against long-distance relationships, I actually think we should be advising some people to be in them. Without realizing it, I was the perfect candidate. I prefer being in love over having casual relationships, but I work up to 100 hours a week and hate when people get in the way of it. Plus, I'm literally always traveling. Being in a relationship that's not long-distance probably wouldn't work for me right now because it's too much time commitment and too stationary. This is the only way a relationship can work with my schedule, because this way, I'm either living with my partner (in which case I don't have to carve out much time because I'm inevitably seeing him) or talking to him as I walk from place to place. When I was debating whether I could dedicate myself to a traditional relationship or should just remain single, I wish someone had told me there was a third option.
It's Not That Weird To Travel For A Date
Most long-distance relationships you hear about start off when two people are in the same place, and then they become separated. Mine worked the other way around. We met on vacation, and two weeks later, he traveled across the world for our second date. A month and a half after that, I abandoned my apartment for our third. I almost didn't invite him for that initial visit because I thought it was too weird and he'd definitely say "no." But people do this all the time. There's even a dating site that has
people travel for . So just do what you want. It's not weird. first dates
Coworking Over Skype Is Actually Awesome
I'm all about finding creative ways to balance my work with my relationship, and Skype co-working is a great one. Even if I don't have time for a full-fledged Skype session, just seeing my partner's face in the corner of my screen as I work and saying the occasional "how's it going?" is comforting. Sometimes, he'll put on music loud enough so it becomes the backdrop to my work as well, which makes me feel like we're in the same room. Another cool thing about Skype co-working: You can do it with multiple people, essentially letting you be in two places at once.
The Meet-The-Parents Date May Also Have To Happen Over Skype
I initially planned to wait until we were in the same place for my parents to meet my partner. But it felt too weird that I'd moved across the world for two months for someone they didn't even know. He ended up meeting them via FaceTime largely by accident. It was my birthday, and we were out playing pool. When my parents called and put my cat on the phone, I (somewhat drunkenly) decided he had to meet my partner. Which also meant my parents did, since Maxie wasn't actually the one holding the phone. After that, he joined me pretty much every time my parents called, and it was no big deal. Meeting the parents doesn't have to be the stiff, formal situation it's made out to be.
Just Get The Damn Ticket
My partner and I used to both procrastinate a lot on getting our plane tickets, hoping to figure out our schedules so we could book the most logical flights possible. But then, we realized it was starting to feel hopeless when we had no end in sight to our time apart. Now, we get tickets months in advance. It gives us a day to count down to and lets us know the relationship has a future.

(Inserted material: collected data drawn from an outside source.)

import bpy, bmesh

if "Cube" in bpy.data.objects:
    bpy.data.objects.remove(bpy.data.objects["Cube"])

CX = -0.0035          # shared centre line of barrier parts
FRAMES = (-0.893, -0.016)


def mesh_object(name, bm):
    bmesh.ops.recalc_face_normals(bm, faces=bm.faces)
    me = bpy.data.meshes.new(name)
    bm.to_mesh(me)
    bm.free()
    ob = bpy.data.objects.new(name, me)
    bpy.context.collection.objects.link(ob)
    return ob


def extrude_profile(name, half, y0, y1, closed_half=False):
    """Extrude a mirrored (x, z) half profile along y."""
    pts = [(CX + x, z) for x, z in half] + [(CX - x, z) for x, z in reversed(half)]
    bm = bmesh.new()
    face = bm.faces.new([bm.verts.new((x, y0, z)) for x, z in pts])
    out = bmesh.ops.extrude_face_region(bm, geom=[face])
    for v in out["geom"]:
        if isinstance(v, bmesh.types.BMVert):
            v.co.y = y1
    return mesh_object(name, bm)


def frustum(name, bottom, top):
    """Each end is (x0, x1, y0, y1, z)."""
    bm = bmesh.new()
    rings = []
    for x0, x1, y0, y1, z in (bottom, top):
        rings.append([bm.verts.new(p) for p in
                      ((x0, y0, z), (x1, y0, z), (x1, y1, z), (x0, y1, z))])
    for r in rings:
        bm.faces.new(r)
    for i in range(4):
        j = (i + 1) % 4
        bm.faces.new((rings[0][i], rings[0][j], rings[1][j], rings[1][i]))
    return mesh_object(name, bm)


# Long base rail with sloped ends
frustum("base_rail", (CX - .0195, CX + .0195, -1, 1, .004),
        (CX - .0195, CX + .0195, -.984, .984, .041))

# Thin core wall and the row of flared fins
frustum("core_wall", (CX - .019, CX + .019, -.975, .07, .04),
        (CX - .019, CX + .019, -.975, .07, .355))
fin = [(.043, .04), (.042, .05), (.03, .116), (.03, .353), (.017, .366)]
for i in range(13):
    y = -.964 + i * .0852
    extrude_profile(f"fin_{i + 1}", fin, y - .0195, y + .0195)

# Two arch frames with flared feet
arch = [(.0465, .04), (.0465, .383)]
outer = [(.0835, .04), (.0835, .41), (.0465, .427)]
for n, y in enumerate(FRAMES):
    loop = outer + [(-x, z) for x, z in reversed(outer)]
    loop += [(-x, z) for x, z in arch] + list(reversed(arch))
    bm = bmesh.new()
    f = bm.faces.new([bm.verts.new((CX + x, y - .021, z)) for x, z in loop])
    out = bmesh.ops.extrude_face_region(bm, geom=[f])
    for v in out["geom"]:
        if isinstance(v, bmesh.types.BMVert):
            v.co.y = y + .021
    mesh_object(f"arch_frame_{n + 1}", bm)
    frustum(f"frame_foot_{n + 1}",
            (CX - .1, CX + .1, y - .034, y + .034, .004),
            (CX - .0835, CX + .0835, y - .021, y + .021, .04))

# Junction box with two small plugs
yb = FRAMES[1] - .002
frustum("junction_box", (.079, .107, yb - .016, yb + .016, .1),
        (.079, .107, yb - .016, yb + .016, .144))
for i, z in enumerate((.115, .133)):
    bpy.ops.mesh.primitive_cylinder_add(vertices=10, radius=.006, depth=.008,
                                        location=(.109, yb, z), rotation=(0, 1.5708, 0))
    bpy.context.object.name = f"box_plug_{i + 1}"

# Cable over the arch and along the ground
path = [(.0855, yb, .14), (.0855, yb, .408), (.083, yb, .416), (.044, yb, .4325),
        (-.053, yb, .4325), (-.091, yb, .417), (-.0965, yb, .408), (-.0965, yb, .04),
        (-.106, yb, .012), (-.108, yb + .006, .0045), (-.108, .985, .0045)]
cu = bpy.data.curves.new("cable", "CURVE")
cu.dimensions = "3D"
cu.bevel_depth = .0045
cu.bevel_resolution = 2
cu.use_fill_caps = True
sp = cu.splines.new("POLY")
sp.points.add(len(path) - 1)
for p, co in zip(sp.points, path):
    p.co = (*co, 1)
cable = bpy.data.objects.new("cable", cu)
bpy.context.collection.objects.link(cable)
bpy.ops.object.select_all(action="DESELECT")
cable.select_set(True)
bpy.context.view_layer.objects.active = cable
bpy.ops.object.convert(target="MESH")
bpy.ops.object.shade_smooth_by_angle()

There's A Really Simple Remedy When You Feel Like You're Not Even In A Relationship
Pick up the phone. Seriously. Just give them a call. I know it seems like nothing will put an end to your despair, but once you see their face and/or hear their voice, you'll remember why you're doing this and that it really is real.